Having spent so many years in the NL West with the Colorado Rockies, LeMahieu has more plate appearances at only five ballparks than he does at Dodger Stadium.
In 198 career plate appearances at Dodger Stadium, LeMahieu has an OPS of just .612, which is the lowest of any of the 11 ballparks in which he has at least 80 plate appearances.
He’s also going to be 33 years old next season, and there’s a real possibility that the Dodgers would want to go with someone younger.
However, these relatively lackluster stats could conceivably be overcome by putting LeMahieu in this dangerous Dodgers batting order.
Surrounded and protected by sluggers throughout that lineup, LeMahieu would always be put in a great position to do damage with the bat.
There’s no pitching around anyone in this lineup due to its tremendous depth, and LeMahieu could easily overcome those less-than-optimum career splits as a part of this batting order.
As the defending champions with a dynamic lineup and strong farm system, the Dodgers are not in a position to absolutely need to roll the dice on a LeMahieu signing.
However, if they do end up acquiring LeMahieu, this team has the type of talent that would conceivably put LeMahieu in as good of a position to succeed as he’d find anywhere else in the league, even with a ballpark far less hitter-friendly than he’s accustomed to.
The front office will gauge the developing market for LeMahieu, and make a judgment call on whether it’s something they should pursue.
LeMahieu has developed a well-deserved reputation as perhaps the best contact hitter in baseball, and his stats are impressive.

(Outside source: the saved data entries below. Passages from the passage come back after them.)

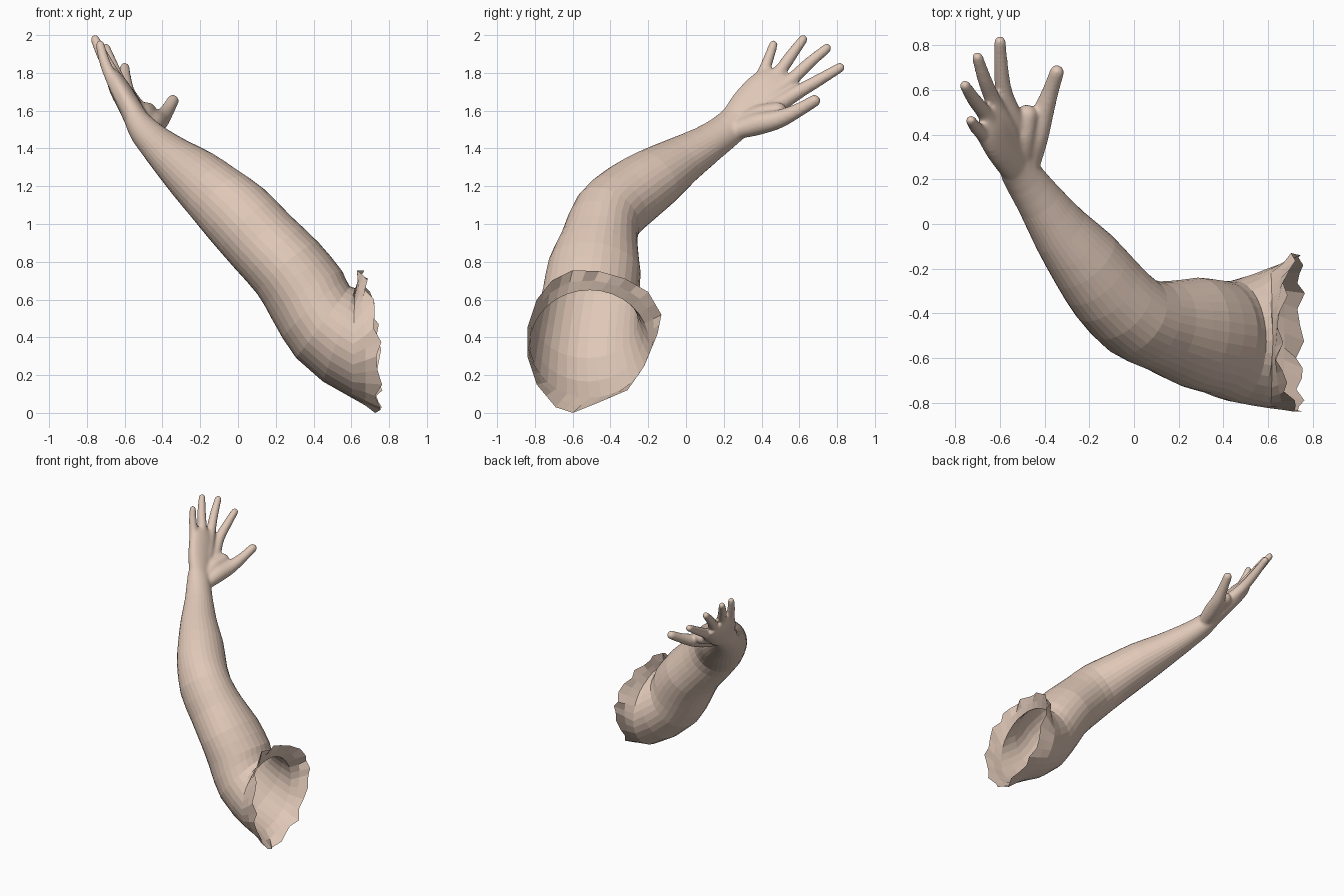
import bpy, bmesh, math
from mathutils import Vector

if "Cube" in bpy.data.objects:
    bpy.data.objects.remove(bpy.data.objects["Cube"])

skin = bpy.data.materials.new("warm skin")
skin.diffuse_color = (0.74, 0.575, 0.475, 1)
skin.use_nodes = True
skin.node_tree.nodes["Principled BSDF"].inputs["Base Color"].default_value = skin.diffuse_color


def catmull(a, b, c, d, t):
    return 0.5 * (2 * b + (c - a) * t + (2 * a - 5 * b + 4 * c - d) * t ** 2 + (3 * b - a - 3 * c + d) * t ** 3)


def sections(rows, steps, tangents={}):
    """Smooth rows of (x, y, z, width, thickness) into (centre, tangent, width, thickness)."""
    n = len(rows)
    cen = [Vector(r[:3]) for r in rows]
    tan = [Vector(tangents.get(i, cen[min(i + 1, n - 1)] - cen[max(i - 1, 0)])).normalized() for i in range(n)]
    out = []
    for i in range(n - 1):
        ids = [max(i - 1, 0), i, i + 1, min(i + 2, n - 1)]
        for k in range(steps):
            t = k / steps
            v = [catmull(*[rows[j][m] for j in ids], t) for m in range(5)]
            out.append((Vector(v[:3]), tan[i].lerp(tan[i + 1], t).normalized(), v[3], v[4]))
    out.append((cen[-1], tan[-1], rows[-1][3], rows[-1][4]))
    return out


def ring_points(sec, sides):
    c, n, a, b = sec
    w = Vector((0, 1, 0))
    w = (w - n * w.dot(n)).normalized()
    v = w.cross(n)
    angs = [math.tau * k / sides for k in range(sides)]
    return [c + w * a * math.cos(q) + v * b * math.sin(q) for q in angs]


def loft(bm, rings, caps=False):
    vr = [[bm.verts.new(p) for p in r] for r in rings]
    n = len(vr[0])
    for r, s in zip(vr, vr[1:]):
        for k in range(n):
            bm.faces.new((r[k], r[(k + 1) % n], s[(k + 1) % n], s[k]))
    if caps:
        bm.faces.new(vr[0])
        bm.faces.new(vr[-1])


def finish(bm, name):
    bmesh.ops.recalc_face_normals(bm, faces=bm.faces)
    me = bpy.data.meshes.new(name)
    bm.to_mesh(me)
    bm.free()
    me.materials.append(skin)
    ob = bpy.data.objects.new(name, me)
    bpy.context.collection.objects.link(ob)
    return ob


# Arm: open surface from the torn shoulder rim to the forearm, ending under the wrist
SIDES = 32
arm_rows = [
    (.61, -.51, .365, .315, .285),
    (.45, -.525, .48, .272, .237),
    (.365, -.505, .625, .255, .225),
    (.265, -.485, .765, .247, .212),
    (.13, -.458, .905, .206, .203),
    (.00, -.415, 1.045, .187, .197),
    (-.12, -.295, 1.155, .185, .175),
    (-.22, -.165, 1.245, .17, .155),
    (-.33, -.03, 1.335, .137, .123),
    (-.42, .10, 1.415, .11, .098),
    (-.49, .20, 1.485, .098, .082),
    (-.53, .265, 1.54, .098, .068),
]
rim = [(-.15, .42), (-.13, .52), (-.20, .64), (-.32, .71), (-.46, .75), (-.60, .755), (-.71, .70), (-.79, .60),
       (-.84, .45), (-.84, .30), (-.79, .15), (-.69, .03), (-.60, .0), (-.45, .06), (-.31, .12), (-.22, .25)]
rim_ring = []
for k in range(SIDES):
    p, q = Vector(rim[k // 2]), Vector(rim[(k // 2 + 1) % len(rim)])
    y, z = p.lerp(q, 0.5 * (k % 2))
    rim_ring.append(Vector((.745 - .095 * (z / .75) ** 4, y, z)))
arm_secs = sections(arm_rows, 2, {0: (-1, 0, .03), 1: (-.8, 0, .6)})
arm_rings = [ring_points(s, SIDES) for s in arm_secs]
half_ring = [a.lerp(b, .5) for a, b in zip(rim_ring, arm_rings[0])]
for k, p in enumerate(rim_ring):      # ragged torn edge
    p.x += .02 * math.sin(k * 2.3)
bm = bmesh.new()
loft(bm, [rim_ring, half_ring] + arm_rings[:-4])
arm = finish(bm, "arm")
for f in arm.data.polygons:
    f.use_smooth = False

# Hand: each digit runs from the wrist through the palm to its tip (x, y, z, radius)
digits = [
    [(-.555, .235, 1.565, .04), (-.615, .32, 1.68, .045), (-.675, .40, 1.785, .034), (-.71, .435, 1.87, .029), (-.73, .463, 1.95, .024)],
    [(-.53, .25, 1.54, .05), (-.60, .38, 1.68, .046), (-.665, .49, 1.80, .036), (-.715, .555, 1.89, .032), (-.757, .62, 1.978, .025)],
    [(-.51, .27, 1.52, .05), (-.57, .42, 1.65, .048), (-.63, .55, 1.755, .037), (-.67, .65, 1.85, .032), (-.70, .745, 1.93, .026)],
    [(-.485, .28, 1.50, .05), (-.53, .44, 1.60, .05), (-.58, .58, 1.69, .039), (-.595, .70, 1.76, .033), (-.60, .815, 1.828, .027)],
    [(-.465, .28, 1.50, .05), (-.445, .38, 1.53, .06), (-.41, .49, 1.555, .05), (-.375, .59, 1.60, .038), (-.345, .68, 1.652, .033)],
    [(-.50, .29, 1.53, .05), (-.495, .39, 1.575, .055), (-.48, .485, 1.595, .05)],   # thumb web
]
palm_rows = [
    (-.53, .265, 1.54, .095, .065),
    (-.575, .36, 1.625, .128, .06),
    (-.62, .45, 1.705, .135, .056),
    (-.638, .505, 1.74, .115, .044),
    (-.648, .535, 1.765, .09, .03),
]
bm = bmesh.new()
loft(bm, [ring_points(s, SIDES) for s in arm_secs[-6:]], caps=True)      # wrist
loft(bm, [ring_points(s, SIDES) for s in sections(palm_rows, 3)], caps=True)
for d in digits:
    secs = sections([(x, y, z, r, r) for x, y, z, r in d], 4)
    loft(bm, [ring_points(s, 16) for s in secs], caps=True)
    for end in (d[0], d[-1]):
        ball = bmesh.ops.create_icosphere(bm, subdivisions=3, radius=end[3])["verts"]
        bmesh.ops.translate(bm, verts=ball, vec=end[:3])
hand = finish(bm, "hand")
m = hand.modifiers.new("fuse", "REMESH")
m.mode = "VOXEL"
m.voxel_size = 0.009
m.use_smooth_shade = True
s = hand.modifiers.new("soften", "SMOOTH")
s.factor = 0.5
s.iterations = 12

However, there are a few crucial details attached to those stats that in hindsight could easily be viewed as a powerful warning sign as to why the Dodgers should have always steered clear.
They’re in a good position, though, in the sense that there’s no reason why they should feel pressured into a LeMahieu deal.
Lux is an intriguing option at second base for next season, and they could always still explore other options around the league.
The infield could look a lot different next season, and these rumors are at the very least indications that the front office is keeping an open mind as to how to improve.
It’s difficult to feel completely confident in any sense of complacency, but this team is the defending World Series champion, and no other team around the league has made a case as to why the Dodgers shouldn’t be favored to repeat as champions next year.
LeMahieu would be yet another versatile piece that Dave Roberts would be able to utilize in a lineup that’s already overwhelming for opposing pitchers.
This team doesn’t need to bring in LeMahieu, though, and perhaps the red flags regarding his splits are enough to make the Dodgers not exert undue effort to acquire him.
It might ultimately come down to what decisions they make on the left side of the infield regarding Turner coming back or not.
It wouldn’t cost the team multiple prospects to acquire LeMahieu as it would for another star infielder via trade, but since LeMahieu rejected the qualifying offer from the New York Yankees, another team that signs him would be subject to the loss of a draft pick.
Conceivably the team could bring back Turner to play third base, and if they also believe that Lux is ready to take the next step, it makes a LeMahieu signing less likely.
It seems like a decision regarding Turner is going to be the catalyst for these other potential offseason moves from the Dodgers.
If Turner comes back, it would probably be in their best interest to see what Lux could do with more plate appearances next season.
If Turner leaves, though, it opens up multiple routes the Dodgers could take to ultimately shore up their infield for next season.
Those decisions include whether to trade multiple prospects for a star third baseman or shortstop, forfeit a draft pick to sign the versatile LeMahieu, or give both Lux and Edwin Rios more playing time next season.
The LeMahieu option is intriguing but comes with some risks. Lux starting next season as the primary second baseman is probably the “safer” route, but acquiring a guy who has won multiple batting titles in his career is hard not to pursue if the opportunity presents itself.